▶ _Dataset content_:

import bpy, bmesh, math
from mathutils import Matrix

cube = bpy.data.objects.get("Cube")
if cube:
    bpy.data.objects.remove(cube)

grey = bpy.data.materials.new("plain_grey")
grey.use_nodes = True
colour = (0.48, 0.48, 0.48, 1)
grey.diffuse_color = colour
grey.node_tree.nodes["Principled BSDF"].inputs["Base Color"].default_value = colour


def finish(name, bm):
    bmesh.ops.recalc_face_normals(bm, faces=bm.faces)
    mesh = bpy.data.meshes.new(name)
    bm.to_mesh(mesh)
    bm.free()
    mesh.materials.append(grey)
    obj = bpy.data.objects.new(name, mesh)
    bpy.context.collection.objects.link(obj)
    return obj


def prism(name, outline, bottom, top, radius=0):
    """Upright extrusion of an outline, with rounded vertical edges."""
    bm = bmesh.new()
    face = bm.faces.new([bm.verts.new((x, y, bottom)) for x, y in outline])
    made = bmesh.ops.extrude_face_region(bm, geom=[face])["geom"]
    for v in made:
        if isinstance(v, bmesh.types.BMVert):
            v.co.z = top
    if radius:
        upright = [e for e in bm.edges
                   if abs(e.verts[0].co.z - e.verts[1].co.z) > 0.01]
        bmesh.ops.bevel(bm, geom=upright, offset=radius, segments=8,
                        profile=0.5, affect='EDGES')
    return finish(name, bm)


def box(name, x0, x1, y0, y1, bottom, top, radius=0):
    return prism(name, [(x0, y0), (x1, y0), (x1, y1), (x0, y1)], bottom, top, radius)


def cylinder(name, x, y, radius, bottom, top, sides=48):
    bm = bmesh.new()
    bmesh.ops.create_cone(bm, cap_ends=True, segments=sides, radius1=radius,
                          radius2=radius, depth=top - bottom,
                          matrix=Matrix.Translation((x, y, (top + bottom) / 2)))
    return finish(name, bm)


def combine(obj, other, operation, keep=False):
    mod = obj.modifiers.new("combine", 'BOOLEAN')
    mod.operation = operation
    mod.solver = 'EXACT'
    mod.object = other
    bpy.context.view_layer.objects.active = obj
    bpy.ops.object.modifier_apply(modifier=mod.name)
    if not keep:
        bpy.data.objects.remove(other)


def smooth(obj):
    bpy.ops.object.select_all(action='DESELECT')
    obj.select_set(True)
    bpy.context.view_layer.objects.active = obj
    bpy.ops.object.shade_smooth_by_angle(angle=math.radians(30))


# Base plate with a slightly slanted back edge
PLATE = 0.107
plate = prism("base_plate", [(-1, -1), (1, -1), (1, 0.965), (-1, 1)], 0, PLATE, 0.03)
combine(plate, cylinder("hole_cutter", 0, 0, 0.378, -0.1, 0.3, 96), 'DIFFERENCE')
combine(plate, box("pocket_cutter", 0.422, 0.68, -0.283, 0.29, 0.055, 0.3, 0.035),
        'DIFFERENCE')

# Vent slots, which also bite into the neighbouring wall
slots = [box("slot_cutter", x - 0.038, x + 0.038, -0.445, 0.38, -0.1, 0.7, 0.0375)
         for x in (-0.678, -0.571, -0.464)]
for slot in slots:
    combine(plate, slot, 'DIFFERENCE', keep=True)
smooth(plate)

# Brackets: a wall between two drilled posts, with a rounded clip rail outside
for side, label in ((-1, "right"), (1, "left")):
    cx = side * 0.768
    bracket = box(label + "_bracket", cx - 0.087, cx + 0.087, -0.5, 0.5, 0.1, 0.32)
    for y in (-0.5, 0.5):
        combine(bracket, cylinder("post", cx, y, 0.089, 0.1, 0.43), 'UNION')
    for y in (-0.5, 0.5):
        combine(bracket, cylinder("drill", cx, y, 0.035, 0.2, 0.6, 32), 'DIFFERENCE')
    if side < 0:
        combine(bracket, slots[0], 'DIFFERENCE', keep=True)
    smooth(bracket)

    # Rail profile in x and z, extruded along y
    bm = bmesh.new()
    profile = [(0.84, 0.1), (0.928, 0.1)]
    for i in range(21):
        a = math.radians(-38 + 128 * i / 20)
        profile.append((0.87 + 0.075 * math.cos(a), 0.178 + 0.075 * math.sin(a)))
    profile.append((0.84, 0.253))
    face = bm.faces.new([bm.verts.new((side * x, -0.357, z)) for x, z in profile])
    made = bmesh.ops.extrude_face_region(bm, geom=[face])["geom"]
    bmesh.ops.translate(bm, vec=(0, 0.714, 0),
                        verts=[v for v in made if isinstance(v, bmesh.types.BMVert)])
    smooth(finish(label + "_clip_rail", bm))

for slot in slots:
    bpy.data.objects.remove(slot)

▶ _Exercise description_: Write out every entry exactly as it appears.

▶ _Reply to the task_:
import bpy, bmesh, math
from mathutils import Matrix

cube = bpy.data.objects.get("Cube")
if cube:
    bpy.data.objects.remove(cube)

grey = bpy.data.materials.new("plain_grey")
grey.use_nodes = True
colour = (0.48, 0.48, 0.48, 1)
grey.diffuse_color = colour
grey.node_tree.nodes["Principled BSDF"].inputs["Base Color"].default_value = colour


def finish(name, bm):
    bmesh.ops.recalc_face_normals(bm, faces=bm.faces)
    mesh = bpy.data.meshes.new(name)
    bm.to_mesh(mesh)
    bm.free()
    mesh.materials.append(grey)
    obj = bpy.data.objects.new(name, mesh)
    bpy.context.collection.objects.link(obj)
    return obj


def prism(name, outline, bottom, top, radius=0):
    """Upright extrusion of an outline, with rounded vertical edges."""
    bm = bmesh.new()
    face = bm.faces.new([bm.verts.new((x, y, bottom)) for x, y in outline])
    made = bmesh.ops.extrude_face_region(bm, geom=[face])["geom"]
    for v in made:
        if isinstance(v, bmesh.types.BMVert):
            v.co.z = top
    if radius:
        upright = [e for e in bm.edges
                   if abs(e.verts[0].co.z - e.verts[1].co.z) > 0.01]
        bmesh.ops.bevel(bm, geom=upright, offset=radius, segments=8,
                        profile=0.5, affect='EDGES')
    return finish(name, bm)


def box(name, x0, x1, y0, y1, bottom, top, radius=0):
    return prism(name, [(x0, y0), (x1, y0), (x1, y1), (x0, y1)], bottom, top, radius)


def cylinder(name, x, y, radius, bottom, top, sides=48):
    bm = bmesh.new()
    bmesh.ops.create_cone(bm, cap_ends=True, segments=sides, radius1=radius,
                          radius2=radius, depth=top - bottom,
                          matrix=Matrix.Translation((x, y, (top + bottom) / 2)))
    return finish(name, bm)


def combine(obj, other, operation, keep=False):
    mod = obj.modifiers.new("combine", 'BOOLEAN')
    mod.operation = operation
    mod.solver = 'EXACT'
    mod.object = other
    bpy.context.view_layer.objects.active = obj
    bpy.ops.object.modifier_apply(modifier=mod.name)
    if not keep:
        bpy.data.objects.remove(other)


def smooth(obj):
    bpy.ops.object.select_all(action='DESELECT')
    obj.select_set(True)
    bpy.context.view_layer.objects.active = obj
    bpy.ops.object.shade_smooth_by_angle(angle=math.radians(30))


# Base plate with a slightly slanted back edge
PLATE = 0.107
plate = prism("base_plate", [(-1, -1), (1, -1), (1, 0.965), (-1, 1)], 0, PLATE, 0.03)
combine(plate, cylinder("hole_cutter", 0, 0, 0.378, -0.1, 0.3, 96), 'DIFFERENCE')
combine(plate, box("pocket_cutter", 0.422, 0.68, -0.283, 0.29, 0.055, 0.3, 0.035),
        'DIFFERENCE')

# Vent slots, which also bite into the neighbouring wall
slots = [box("slot_cutter", x - 0.038, x + 0.038, -0.445, 0.38, -0.1, 0.7, 0.0375)
         for x in (-0.678, -0.571, -0.464)]
for slot in slots:
    combine(plate, slot, 'DIFFERENCE', keep=True)
smooth(plate)

# Brackets: a wall between two drilled posts, with a rounded clip rail outside
for side, label in ((-1, "right"), (1, "left")):
    cx = side * 0.768
    bracket = box(label + "_bracket", cx - 0.087, cx + 0.087, -0.5, 0.5, 0.1, 0.32)
    for y in (-0.5, 0.5):
        combine(bracket, cylinder("post", cx, y, 0.089, 0.1, 0.43), 'UNION')
    for y in (-0.5, 0.5):
        combine(bracket, cylinder("drill", cx, y, 0.035, 0.2, 0.6, 32), 'DIFFERENCE')
    if side < 0:
        combine(bracket, slots[0], 'DIFFERENCE', keep=True)
    smooth(bracket)

    # Rail profile in x and z, extruded along y
    bm = bmesh.new()
    profile = [(0.84, 0.1), (0.928, 0.1)]
    for i in range(21):
        a = math.radians(-38 + 128 * i / 20)
        profile.append((0.87 + 0.075 * math.cos(a), 0.178 + 0.075 * math.sin(a)))
    profile.append((0.84, 0.253))
    face = bm.faces.new([bm.verts.new((side * x, -0.357, z)) for x, z in profile])
    made = bmesh.ops.extrude_face_region(bm, geom=[face])["geom"]
    bmesh.ops.translate(bm, vec=(0, 0.714, 0),
                        verts=[v for v in made if isinstance(v, bmesh.types.BMVert)])
    smooth(finish(label + "_clip_rail", bm))

for slot in slots:
    bpy.data.objects.remove(slot)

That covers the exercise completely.